A Story of Learning

Parents need to understand their children’s progress in order to help them improve their learning and motivate them to excel further. This means that a report card or document should provide clear evidence of a student’s growth and offer some indicators of where a child stands at this time in his or her journey towards the standard mastery expectations. In other words, if a standard is expected to be mastered by the end of April, in February, parents need to know whether a child is making a sufficient progress to meet this goal, has already reached it and requires something more challenging, or needs help.

To accomplish this, a learning feedback document:

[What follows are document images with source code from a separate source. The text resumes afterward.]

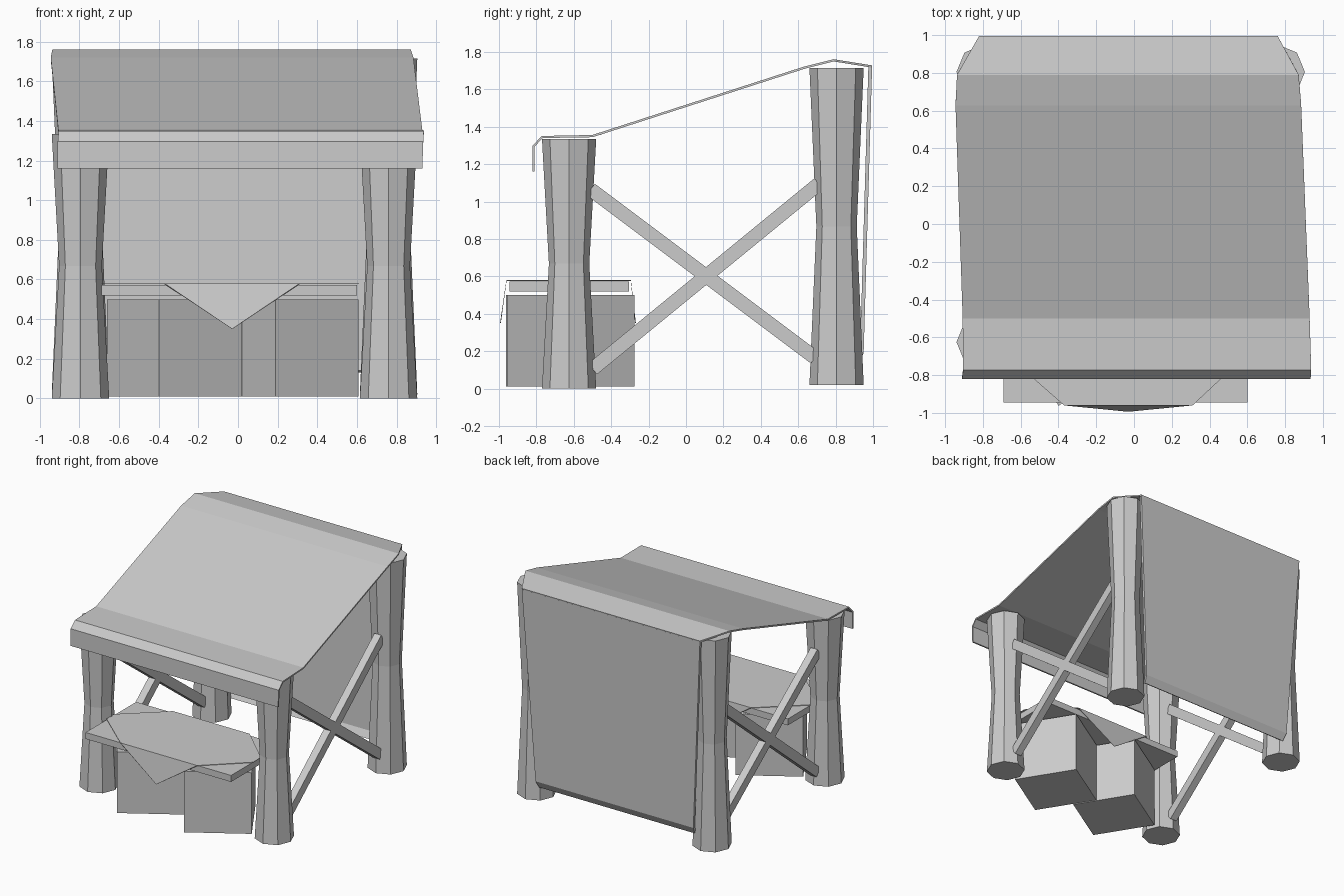
import bpy, math
from mathutils import Vector

if "Cube" in bpy.data.objects:
    bpy.data.objects.remove(bpy.data.objects["Cube"])


def make(name, verts, faces, thickness=0):
    me = bpy.data.meshes.new(name)
    me.from_pydata(verts, [], faces)
    me.update()
    ob = bpy.data.objects.new(name, me)
    bpy.context.collection.objects.link(ob)
    if thickness:
        m = ob.modifiers.new("thickness", 'SOLIDIFY')
        m.thickness = thickness
        m.offset = 0
    return ob


def box(name, loc, size, rot=(0, 0, 0)):
    bpy.ops.mesh.primitive_cube_add(size=1, location=loc, rotation=rot)
    ob = bpy.context.object
    ob.name = name
    ob.scale = size
    return ob


def post(name, x, y, z0, z1):
    # eight-sided post pinched at mid height
    rings = [(z0, 0.145), ((z0 + z1) / 2, 0.108), (z1, 0.145)]
    verts = [(x + r * math.cos(i * math.pi / 4), y + r * math.sin(i * math.pi / 4), z)
             for z, r in rings for i in range(8)]
    faces = [(k * 8 + i, k * 8 + (i + 1) % 8, k * 8 + 8 + (i + 1) % 8, k * 8 + 8 + i)
             for k in range(2) for i in range(8)]
    faces += [tuple(range(7, -1, -1)), tuple(range(16, 24))]
    make(name, verts, faces)


def sheet(name, rows, thickness):
    # cloth strip from rows of (y, z, left x, right x)
    verts = [p for y, z, xl, xr in rows for p in ((xl, y, z), (xr, y, z))]
    faces = [(2 * i, 2 * i + 1, 2 * i + 3, 2 * i + 2) for i in range(len(rows) - 1)]
    make(name, verts, faces, thickness)


def brace(name, x, a, b):
    # square-cut beam in the side plane between two (y, z) points
    d = Vector((0, b[0] - a[0], b[1] - a[1]))
    mid = (x, (a[0] + b[0]) / 2, (a[1] + b[1]) / 2)
    box(name, mid, (0.06, d.length, 0.075), (math.atan2(d.z, d.y), 0, 0))


# posts and crossed side braces
for side, x in (("left", -0.795), ("right", 0.76)):
    post("front_post_" + side, x, -0.625, 0, 1.335)
    post("back_post_" + side, x, 0.805, 0.02, 1.715)
    brace("falling_brace_" + side, x, (-0.51, 1.065), (0.69, 0.165))
    brace("rising_brace_" + side, x, (-0.50, 0.105), (0.71, 1.095))

# awning with front valance
sheet("awning", [(-0.815, 1.16, -0.91, 0.93), (-0.815, 1.295, -0.91, 0.935),
                 (-0.77, 1.345, -0.905, 0.938), (-0.50, 1.35, -0.907, 0.93),
                 (0.63, 1.715, -0.945, 0.885), (0.79, 1.755, -0.937, 0.872),
                 (0.995, 1.722, -0.82, 0.76)], 0.012)

# hanging back cloth with tucked hem
sheet("back_cloth", [(0.985, 1.72, -0.82, 0.76), (0.94, 0.19, -0.73, 0.67),
                     (0.91, 0.135, -0.72, 0.66)], 0.02)

# turned crates carrying the counter
for side, x, y in (("left", -0.32, -0.622), ("right", 0.268, -0.615)):
    box("crate_" + side, (x, y, 0.255), (0.494, 0.494, 0.49), (0, 0, math.radians(31.8)))

# counter top
box("counter_top", (-0.045, -0.625, 0.546), (1.29, 0.64, 0.052))

# diagonal table cloth with front and back flaps
top = [(-0.37, -0.96), (0.31, -0.96), (0.61, -0.68), (0.61, -0.58),
       (0.31, -0.295), (-0.37, -0.295), (-0.69, -0.58), (-0.69, -0.68)]
verts = [(x, y, 0.578) for x, y in top] + [(-0.03, -0.992, 0.35), (-0.03, -0.27, 0.35)]
make("table_cloth", verts, [tuple(range(8)), (0, 8, 1), (4, 9, 5)], 0.004)
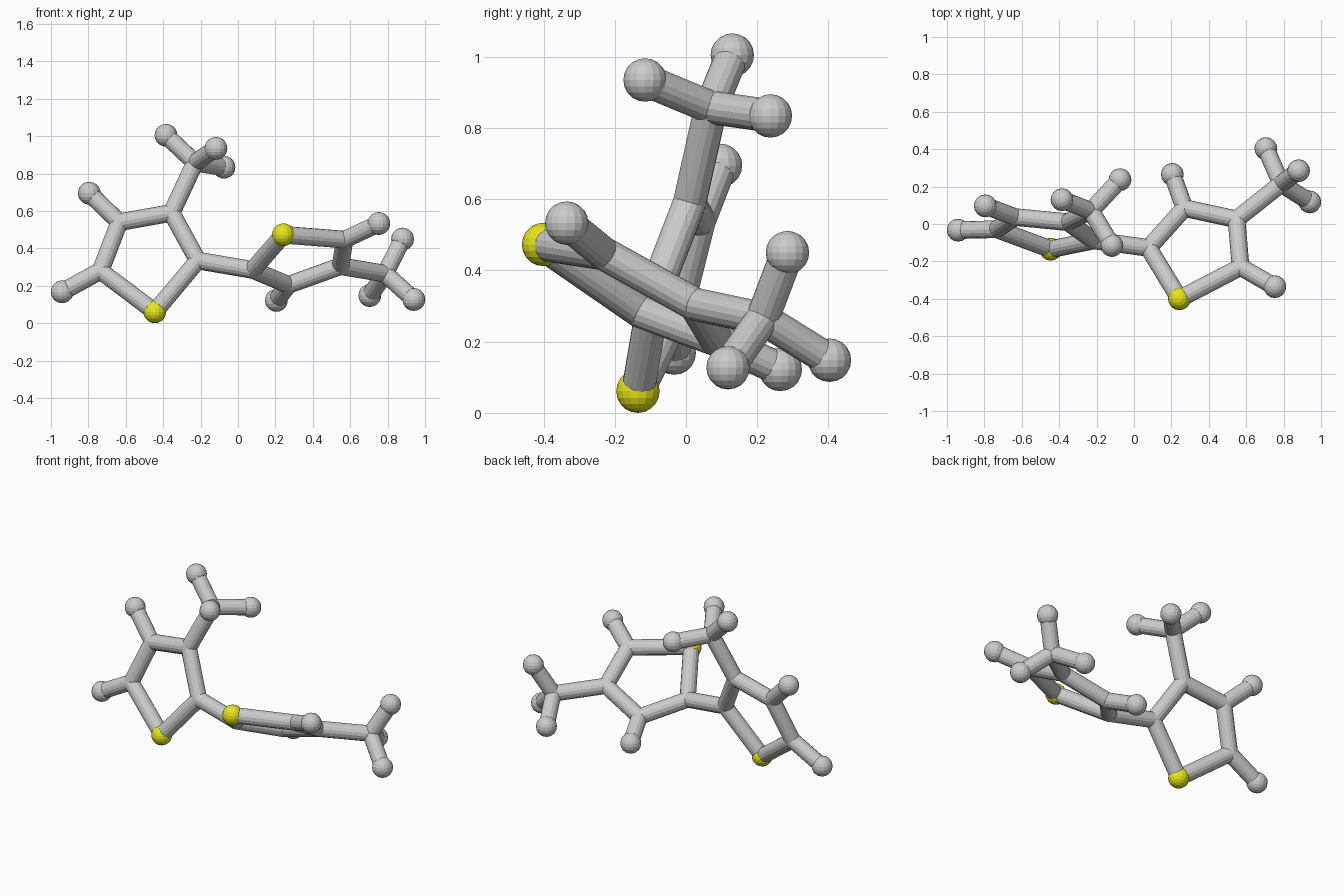
import bpy
from mathutils import Vector

if "Cube" in bpy.data.objects:
    bpy.data.objects.remove(bpy.data.objects["Cube"])

BOND_R, ATOM_R = 0.047, 0.061

yellow = bpy.data.materials.new("yellow")
yellow.diffuse_color = (0.8, 0.8, 0.01, 1)
yellow.use_nodes = True
yellow.node_tree.nodes["Principled BSDF"].inputs["Base Color"].default_value = yellow.diffuse_color


def ball(name, p, r, mat=None):
    bpy.ops.mesh.primitive_uv_sphere_add(segments=16, ring_count=10, radius=r, location=p)
    o = bpy.context.object
    o.name = name
    if mat:
        o.data.materials.append(mat)


def rod(name, a, b):
    a, b = Vector(a), Vector(b)
    d = b - a
    bpy.ops.mesh.primitive_cylinder_add(vertices=16, radius=BOND_R, depth=d.length, location=(a + b) / 2)
    o = bpy.context.object
    o.name = name
    o.rotation_mode = 'QUATERNION'
    o.rotation_quaternion = d.to_track_quat('Z', 'Y')


def unit(name, ring, outer, methyl_at, methyl, tips):
    """Five-sided ring (sulfur first), outer balls on ring corners, one methyl branch."""
    ball(name + "_sulfur", ring[0], ATOM_R, yellow)
    for i, p in enumerate(ring):
        if i:
            ball(name + "_joint", p, BOND_R)
        rod(name + "_ring_bond", p, ring[(i + 1) % 5])
    for i, p in outer.items():
        rod(name + "_outer_bond", ring[i], p)
        ball(name + "_hydrogen", p, ATOM_R)
    rod(name + "_branch_bond", ring[methyl_at], methyl)
    ball(name + "_branch_joint", methyl, BOND_R)
    for p in tips:
        rod(name + "_tip_bond", methyl, p)
        ball(name + "_tip_hydrogen", p, ATOM_R)


# Upright left ring
left = [(-.445, -.135, .061), (-.215, -.088, .335), (-.355, .01, .59),
        (-.635, .037, .54), (-.735, -.028, .28)]
unit("left", left, {3: (-.795, .097, .695), 4: (-.94, -.033, .168)}, 2, (-.23, .07, .858),
     [(-.385, .13, 1.005), (-.118, -.115, .935), (-.075, .237, .834)])

# Flatter right ring
right = [(.243, -.4, .473), (.078, -.128, .285), (.27, .085, .205),
         (.548, .025, .305), (.57, -.23, .447)]
unit("right", right, {2: (.205, .265, .122), 4: (.753, -.335, .533)}, 3, (.787, .215, .265),
     [(.88, .285, .45), (.94, .118, .127), (.705, .403, .148)])

# Bond joining the two rings
rod("linking_bond", left[1], right[1])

  • Should limit a number of sub-categories for each standard. 2-3 clearly stated sub-categories for each standard should be sufficient.
  • Focus on a child’s progression in mastering the same part of a standard from the day it was first introduced and assessed to the point when the document was created; this might mean a few marks for each standard’s sub-category in each report card or a simple continuum graphic with hash marks.
  • Contain a prediction: provide occasional longitudinal reporting – a progression measured in reverse from the mastery of a standard. This is a prediction whether a student will get this mastery on time and whether a child is progressing at a good rate.
  • Consider individual growth: provide benchmark for individual growth – a judgment about whether a student’s current performance aligns with expectations for that particular student at that time. If a student is near a standard’s mastery in October, the expectation for this student might be achieving the state of mastery by January, not April.
  • Show ways to grow into mastery: differentiate between proficiency and mastery. Indicate how a student who has achieved proficiency can grow further.

Of course, it is rather difficult to create one document that can provide all of this information. Therefore, a learning feedback system showing a comprehensive picture of children’s learning growth should be developed. This could be accomplished via learning portfolios that are put together by learners and teachers and accompany a report card for immediate demonstration of evidence of standards’ application.  On-line reporting systems that many school districts use to post student schedules, attendance, and grades, could be utilized to keep parents aware of their child’s progress as well. If handled correctly, parent-teacher conferences can also become a great occasion for parents and teachers to talk about a student’s learning journey.

The bottom line, if we believe that every learner is unique and motivated to learn by different factors, we have to take this into consideration not only during instruction but while providing feedback as well.  There should be a variety of feedback systems to cater to different needs of learners. One feedback doesn’t fit all.


Arina Bokas, Ph.D., is the editor of Kids’ Standard Magazine and the author of Building Powerful Learning Environments: From Schools to Communities. Connect with Bokas on Twitter.